▸ How to complete this task
How many lines below hold the string "ENTRY"? Report that number alone.

##### Source data #####

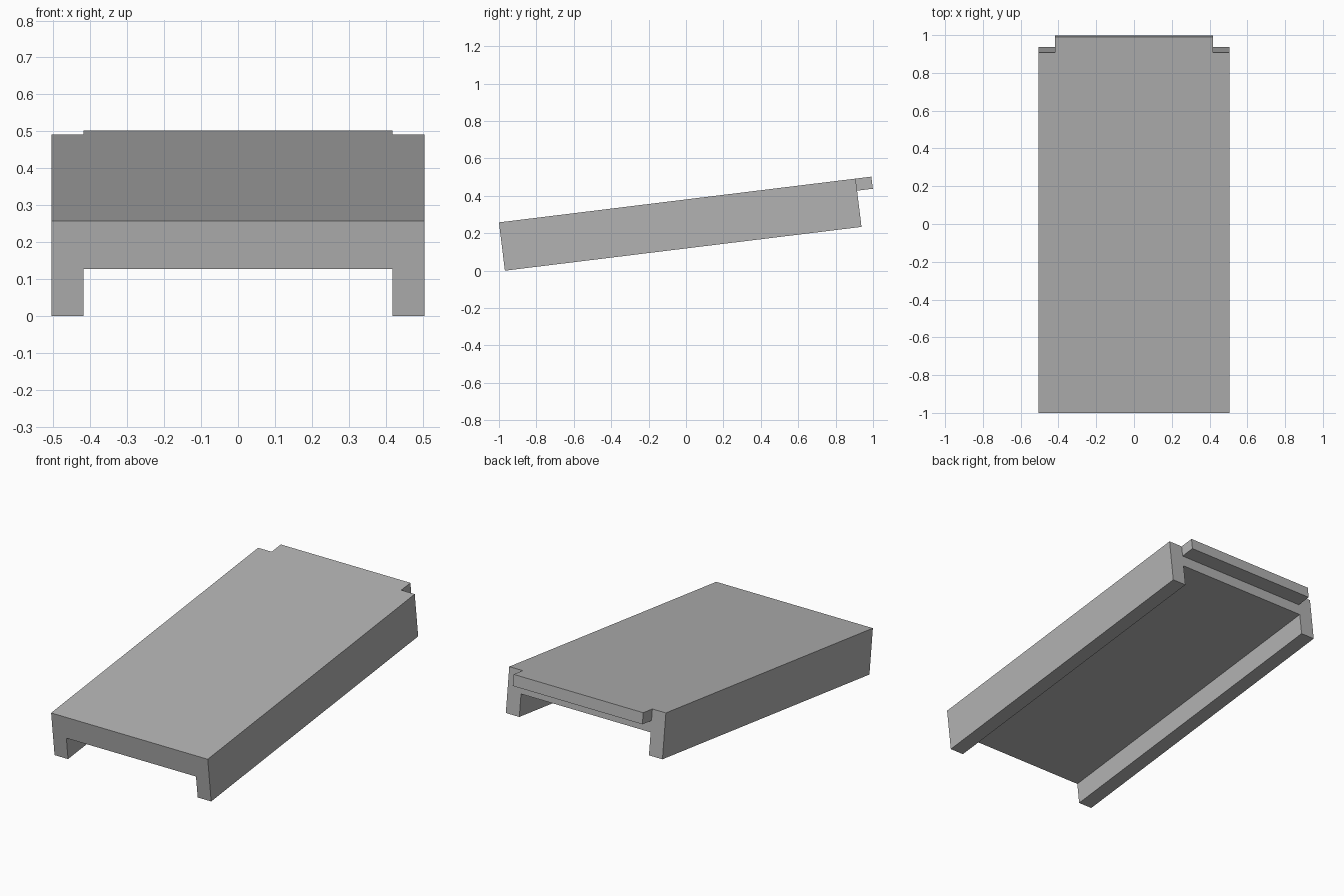
import bpy, bmesh, math
from mathutils import Matrix, Vector

cube = bpy.data.objects.get("Cube")
if cube:
    bpy.data.objects.remove(cube, do_unlink=True)

HALF_W, INNER = 0.505, 0.418      # outer and inner half widths
HEIGHT, DECK = 0.26, 0.131        # rail height, deck thickness
LENGTH, LIP, LIP_T = 1.921, 0.085, 0.065
TILT = math.radians(7)

grey = bpy.data.materials.new("plain_grey")
grey.use_nodes = True
colour = (0.45, 0.45, 0.45, 1)
grey.diffuse_color = colour
grey.node_tree.nodes["Principled BSDF"].inputs["Base Color"].default_value = colour

bm = bmesh.new()

# Channel profile: deck with a rail down each side, top front edge at the origin
half = [(HALF_W, 0), (HALF_W, -HEIGHT), (INNER, -HEIGHT), (INNER, -DECK)]
profile = half + [(-x, z) for x, z in reversed(half)]
front = bm.faces.new([bm.verts.new((x, 0, z)) for x, z in profile])
ext = bmesh.ops.extrude_face_region(bm, geom=[front])
bmesh.ops.translate(bm, vec=(0, LENGTH, 0),
                    verts=[v for v in ext["geom"] if isinstance(v, bmesh.types.BMVert)])
bmesh.ops.recalc_face_normals(bm, faces=bm.faces[:])

# Cut the back face so that the lip can be pulled out of its upper middle
for co, no in (((INNER, 0, 0), (1, 0, 0)), ((-INNER, 0, 0), (1, 0, 0)),
               ((0, 0, -LIP_T), (0, 0, 1))):
    bmesh.ops.bisect_plane(bm, geom=bm.verts[:] + bm.edges[:] + bm.faces[:],
                           plane_co=co, plane_no=no)
target = Vector((0, LENGTH, -LIP_T / 2))
lip = min(bm.faces, key=lambda f: (f.calc_center_median() - target).length)
pulled = bmesh.ops.extrude_discrete_faces(bm, faces=[lip])["faces"][0]
bmesh.ops.translate(bm, vec=(0, LIP, 0), verts=pulled.verts[:])

# Merge flat regions, then tilt the ramp and rest its front on the ground
bmesh.ops.dissolve_limit(bm, angle_limit=0.01, verts=bm.verts[:], edges=bm.edges[:])
bmesh.ops.recalc_face_normals(bm, faces=bm.faces[:])
bm.transform(Matrix.Translation((0, -1, HEIGHT * math.cos(TILT))) @ Matrix.Rotation(TILT, 4, "X"))

mesh = bpy.data.meshes.new("ramp")
bm.to_mesh(mesh)
bm.free()
mesh.materials.append(grey)
ramp = bpy.data.objects.new("ramp", mesh)
bpy.context.collection.objects.link(ramp)
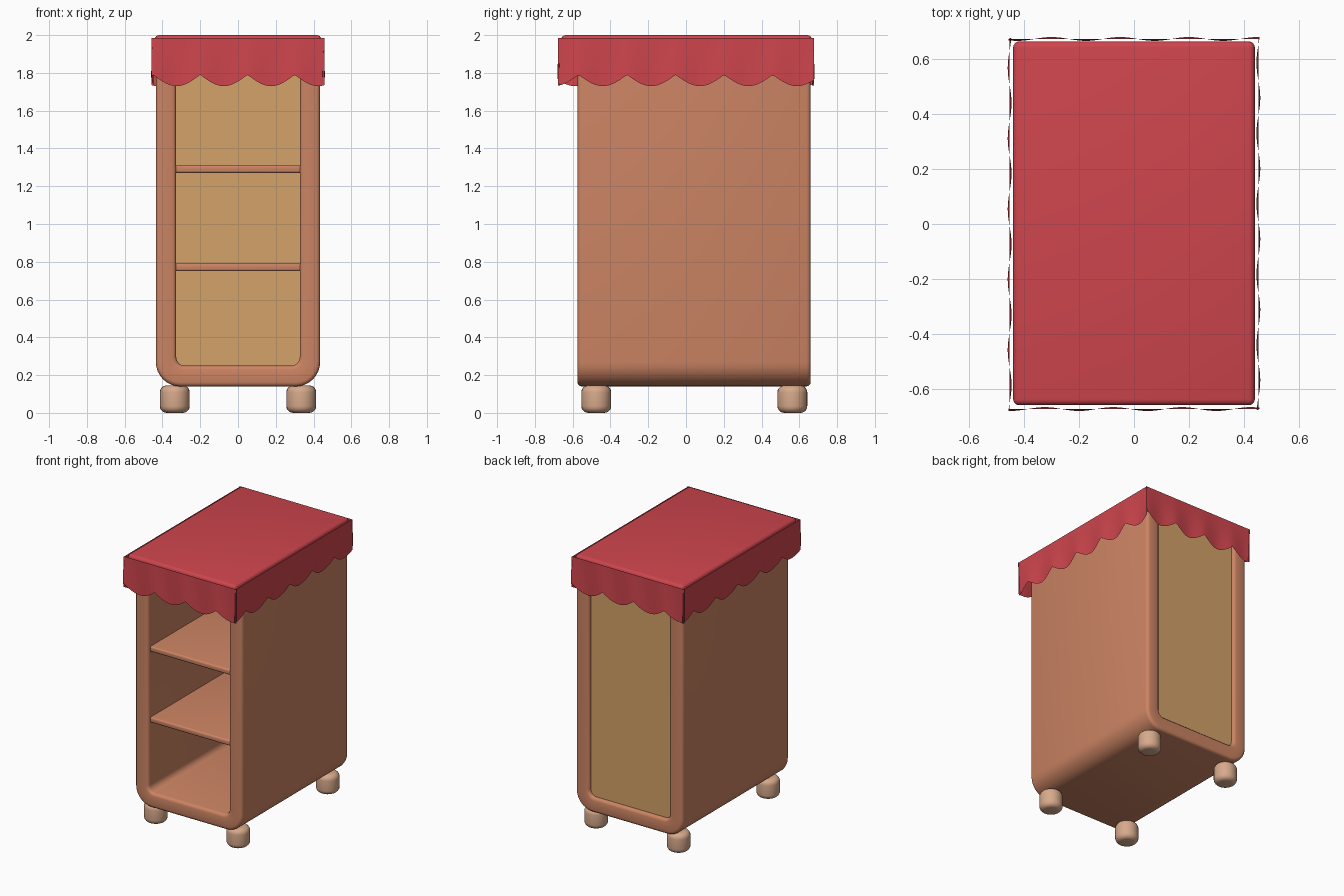
import bpy, bmesh, math
from mathutils import Matrix

if "Cube" in bpy.data.objects:
    bpy.data.objects.remove(bpy.data.objects["Cube"])


def material(name, rgb):
    m = bpy.data.materials.new(name)
    m.diffuse_color = (*rgb, 1)
    m.use_nodes = True
    m.node_tree.nodes["Principled BSDF"].inputs["Base Color"].default_value = m.diffuse_color
    return m


WOOD = material("warm wood", (0.60, 0.23, 0.125))
GOLD = material("golden panel", (0.66, 0.36, 0.14))
RED = material("red cloth", (0.62, 0.06, 0.075))
FOOT = material("pale wood", (0.68, 0.40, 0.26))


def finish(name, bm, mat, bevel=0.0, segments=4):
    """Bevel hard edges, smooth by angle and make the object."""
    bmesh.ops.recalc_face_normals(bm, faces=bm.faces[:])
    if bevel:
        hard = [e for e in bm.edges if e.calc_face_angle(0) > math.radians(40)]
        bmesh.ops.bevel(bm, geom=hard, offset=bevel, segments=segments,
                        profile=0.5, affect='EDGES', clamp_overlap=True)
    for f in bm.faces:
        f.smooth = True
    for e in bm.edges:
        e.smooth = e.calc_face_angle(0) < math.radians(35)
    me = bpy.data.meshes.new(name)
    bm.to_mesh(me)
    bm.free()
    me.materials.append(mat)
    ob = bpy.data.objects.new(name, me)
    bpy.context.collection.objects.link(ob)
    return ob


def box(name, lo, hi, mat, bevel=0.0):
    bm = bmesh.new()
    size = [b - a for a, b in zip(lo, hi)]
    mid = [(a + b) / 2 for a, b in zip(lo, hi)]
    bmesh.ops.create_cube(bm, size=1, matrix=Matrix.Translation(mid) @ Matrix.Diagonal((*size, 1)))
    return finish(name, bm, mat, bevel)


def outline(half, z0, z1, r_low, r_top, n=8):
    """Rounded rectangle in the xz plane."""
    pts = []
    for sx, sz, start, r in ((1, 1, 0, r_top), (-1, 1, 90, r_top),
                             (-1, -1, 180, r_low), (1, -1, 270, r_low)):
        cx = sx * (half - r)
        cz = z1 - r if sz > 0 else z0 + r
        for i in range(n + 1):
            a = math.radians(start + 90 * i / n)
            pts.append((cx + r * math.cos(a), cz + r * math.sin(a)))
    return pts


# Cabinet carcass: a rounded tube, open front and back
bm = bmesh.new()
rings = []
for pts, y in ((outline(0.435, 0.14, 1.95, 0.13, 0.03), -0.575),
               (outline(0.435, 0.14, 1.95, 0.13, 0.03), 0.66),
               (outline(0.327, 0.25, 1.86, 0.045, 0.02), 0.66),
               (outline(0.327, 0.25, 1.86, 0.045, 0.02), -0.575)):
    rings.append([bm.verts.new((x, y, z)) for x, z in pts])
count = len(rings[0])
for k in range(4):
    a, b = rings[k], rings[(k + 1) % 4]
    for i in range(count):
        j = (i + 1) % count
        bm.faces.new((a[i], a[j], b[j], b[i]))
finish("cabinet_body", bm, WOOD, 0.022, 3)

# Back panel and shelves
box("back_panel", (-0.345, 0.605, 0.23), (0.345, 0.635, 1.88), GOLD)
for i, z in enumerate((0.75, 1.27)):
    box(f"shelf_{i + 1}", (-0.345, -0.55, z), (0.345, 0.615, z + 0.04), WOOD, 0.012)

# Top board, overhanging the front
box("top_board", (-0.44, -0.66, 1.93), (0.44, 0.665, 2.0), RED, 0.022)


# Scalloped cloth valance: one wall per side, opposite walls turned half round
def valance(name, half, dist, cusp, period, angle):
    cols, rows = 96, 4
    bm = bmesh.new()
    grid = []
    for i in range(cols + 1):
        t = -half + 2 * half * i / cols
        phase = math.pi * (t - cusp) / period
        low = 1.79 - 0.06 * abs(math.sin(phase))
        flare = 0.007 * math.cos(2 * phase)
        col = []
        for k in range(rows + 1):
            f = k / rows
            col.append(bm.verts.new((t, -dist - flare * f, 1.985 + (low - 1.985) * f)))
        grid.append(col)
    for i in range(cols):
        for k in range(rows):
            bm.faces.new((grid[i][k], grid[i][k + 1], grid[i + 1][k + 1], grid[i + 1][k]))
    bmesh.ops.solidify(bm, geom=bm.faces[:], thickness=0.008)
    bmesh.ops.rotate(bm, verts=bm.verts[:], matrix=Matrix.Rotation(math.radians(angle), 3, 'Z'))
    finish(name, bm, RED)


valance("valance_front", 0.458, 0.674, 0.05, 0.25, 0)
valance("valance_back", 0.458, 0.674, 0.05, 0.25, 180)
valance("valance_right", 0.678, 0.453, -0.055, 0.257, 90)
valance("valance_left", 0.678, 0.453, -0.055, 0.257, 270)

# Round feet: turned profile with softly rounded rims
for side, x in (("left", -0.335), ("right", 0.335)):
    for end, y in (("front", -0.475), ("back", 0.563)):
        bm = bmesh.new()
        bmesh.ops.create_cone(bm, cap_ends=True, segments=24, radius1=0.079, radius2=0.079,
                              depth=0.145, matrix=Matrix.Translation((x, y, 0.0725)))
        finish(f"foot_{end}_{side}", bm, FOOT, 0.036, 5)
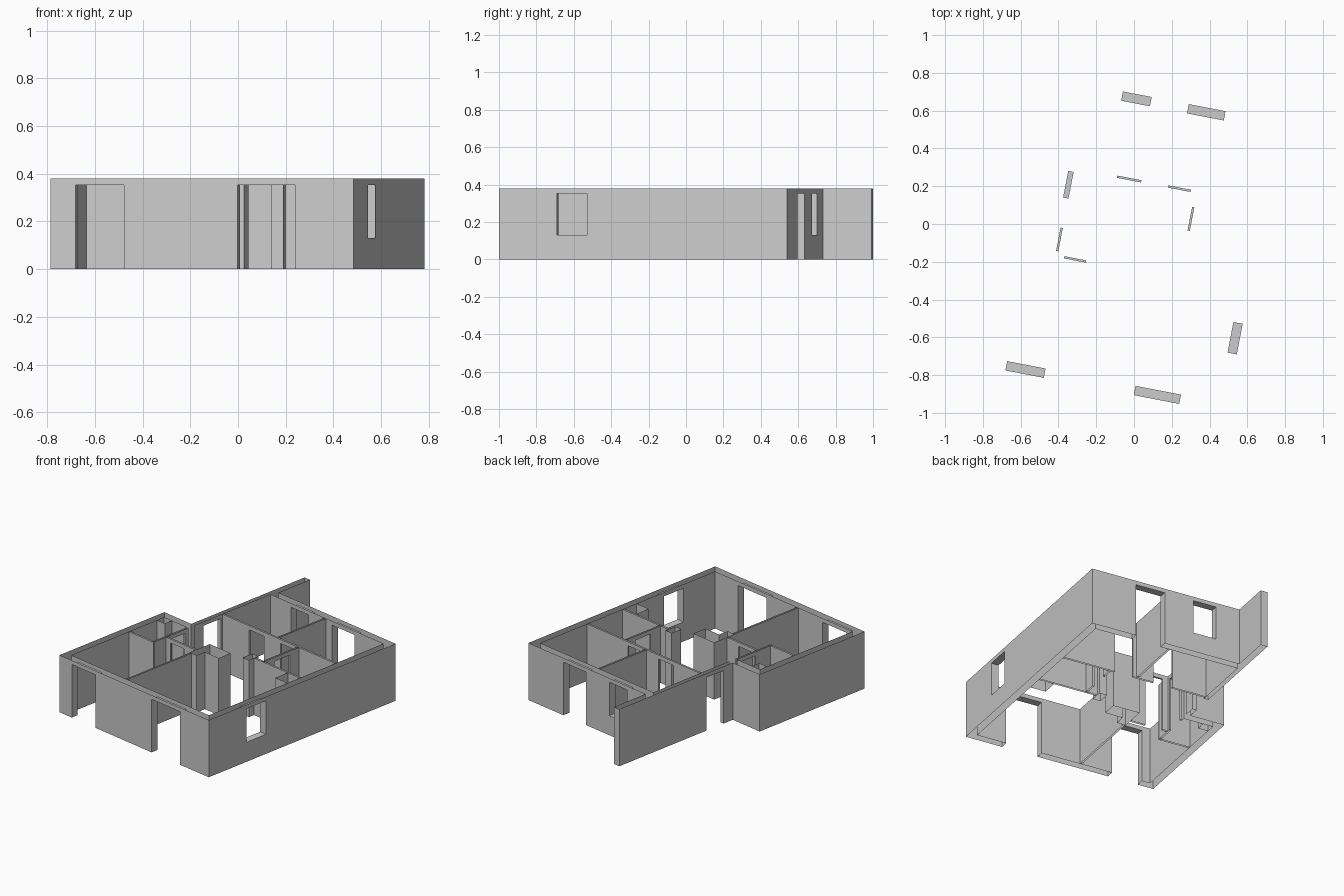
import bpy, bmesh, math
from mathutils import Matrix

cube = bpy.data.objects.get("Cube")
if cube:
    bpy.data.objects.remove(cube, do_unlink=True)

H, HEAD, SILL = 0.38, 0.353, 0.13       # wall height, opening head, window sill
THIN = 0.012                            # partition thickness
TURN = Matrix.Rotation(math.radians(-10.9), 4, 'Z')

plaster = bpy.data.materials.new("plaster_grey")
plaster.use_nodes = True
GREY = (0.6, 0.6, 0.6, 1)
plaster.diffuse_color = GREY
plaster.node_tree.nodes["Principled BSDF"].inputs["Base Color"].default_value = GREY


def finish(name, bm):
    """Weld, turn to the plan angle and link as an object."""
    bmesh.ops.remove_doubles(bm, verts=bm.verts, dist=1e-5)
    bmesh.ops.recalc_face_normals(bm, faces=bm.faces)
    bm.transform(TURN)
    mesh = bpy.data.meshes.new(name)
    bm.to_mesh(mesh)
    bm.free()
    mesh.materials.append(plaster)
    bpy.context.collection.objects.link(bpy.data.objects.new(name, mesh))


def wall(name, axis, side_a, side_b, openings=(), ends=()):
    """Hollow wall, open above and below. Each side is (offset, start, end)."""
    bm = bmesh.new()

    def quad(*pts):
        bm.faces.new([bm.verts.new((t, o, z) if axis == 'u' else (o, t, z))
                      for t, o, z in pts])

    def panel(o, t0, t1, z0, z1):
        if t1 - t0 > 1e-4 and z1 - z0 > 1e-4:
            quad((t0, o, z0), (t1, o, z0), (t1, o, z1), (t0, o, z1))

    def across(t, z0, z1):
        a, b = side_a[0], side_b[0]
        quad((t, a, z0), (t, b, z0), (t, b, z1), (t, a, z1))

    for o, start, end in (side_a, side_b):
        t = start
        for a, b, sill in openings:
            panel(o, t, a, 0, H)
            panel(o, a, b, 0, sill)
            panel(o, a, b, HEAD, H)
            t = b
        panel(o, t, end, 0, H)
    for a, b, sill in openings:          # jambs, head and sill
        across(a, sill, HEAD)
        across(b, sill, HEAD)
        for z in (HEAD, sill):
            if z > 0:
                quad((a, side_a[0], z), (b, side_a[0], z),
                     (b, side_b[0], z), (a, side_b[0], z))
    for t in ends:
        across(t, 0, H)
    finish(name, bm)


def partition(name, axis, centre, start, end, openings=(), ends=()):
    h = THIN / 2
    wall(name, axis, (centre - h, start, end), (centre + h, start, end), openings, ends)


def shaft(name, pts):
    """Closed ring of upright faces, open above and below."""
    bm = bmesh.new()
    for (a, b), (c, d) in zip(pts, pts[1:] + pts[:1]):
        bm.faces.new([bm.verts.new(p) for p in
                      ((a, b, 0), (c, d, 0), (c, d, H), (a, b, H))])
    finish(name, bm)


# Plan lines of the outer shell, in the building's own directions
L, R, F, B, T = -0.628, 0.665, -0.89, 0.678, 0.05
NOTCH, ENTRY, HALL = -0.01, -0.395, -0.366
STUB_IN, STUB_END = -0.35, 0.943

# Outer walls
wall("front_wall", 'u', (F, L, R), (F + T, L + T, R - T),
     [(-0.522, -0.315, 0), (0.17, 0.415, 0)])
wall("right_wall", 'v', (R, F, B), (R - T, F + T, B - T), [(-0.575, -0.41, SILL)])
wall("back_wall", 'u', (B, STUB_IN, R), (B - T, HALL, R - T),
     [(-0.19, -0.035, SILL), (0.165, 0.363, 0)])
wall("left_wall", 'v', (L, F, NOTCH), (L + T, F + T, NOTCH - T))
wall("notch_wall", 'u', (NOTCH, L, ENTRY), (NOTCH - T, L + T, HALL - THIN))
wall("entrance_wall", 'v', (ENTRY, NOTCH, B), (HALL, NOTCH, B - T), [(0.067, 0.21, 0)])
wall("wing_wall", 'v', (ENTRY, B, STUB_END), (STUB_IN, B, STUB_END), ends=[STUB_END])

# Partitions
MID, BED, BATH = 0.229, -0.243, -0.35
partition("rear_rooms_partition", 'u', MID, HALL, R - T,
          [(-0.135, -0.005, 0), (0.139, 0.262, 0)])
partition("rear_divider", 'v', 0.107, MID + THIN / 2, B - T)
partition("small_room_side", 'v', 0.291, -0.07, MID - THIN / 2, [(0.02, 0.147, 0)])
partition("small_room_front", 'u', -0.07, 0.217, R - T)
partition("bathroom_front", 'u', BATH, L + T, HALL)
partition("bathroom_side", 'v', HALL - THIN / 2, BATH, NOTCH - T, [(-0.218, -0.092, 0)])
partition("bedroom_back", 'u', BED, HALL, -0.11, [(-0.33, -0.212, 0)])
partition("bedroom_side", 'v', -0.1, F + T, -0.30)

# Service shafts and column
shaft("hall_shaft", [(-0.11, -0.30), (-0.05, -0.30), (-0.05, -0.23),
                     (0.07, -0.23), (0.07, -0.13), (-0.11, -0.13)])


def box_shaft(name, u0, u1, v0, v1):
    shaft(name, [(u0, v0), (u1, v0), (u1, v1), (u0, v1)])


box_shaft("kitchen_column", 0.165, 0.217, -0.12, -0.04)
box_shaft("right_shaft", 0.51, R - T, -0.18, -0.076)
box_shaft("left_shaft", L + T, -0.51, -0.12, NOTCH - T)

#####

▸ Problem solution
4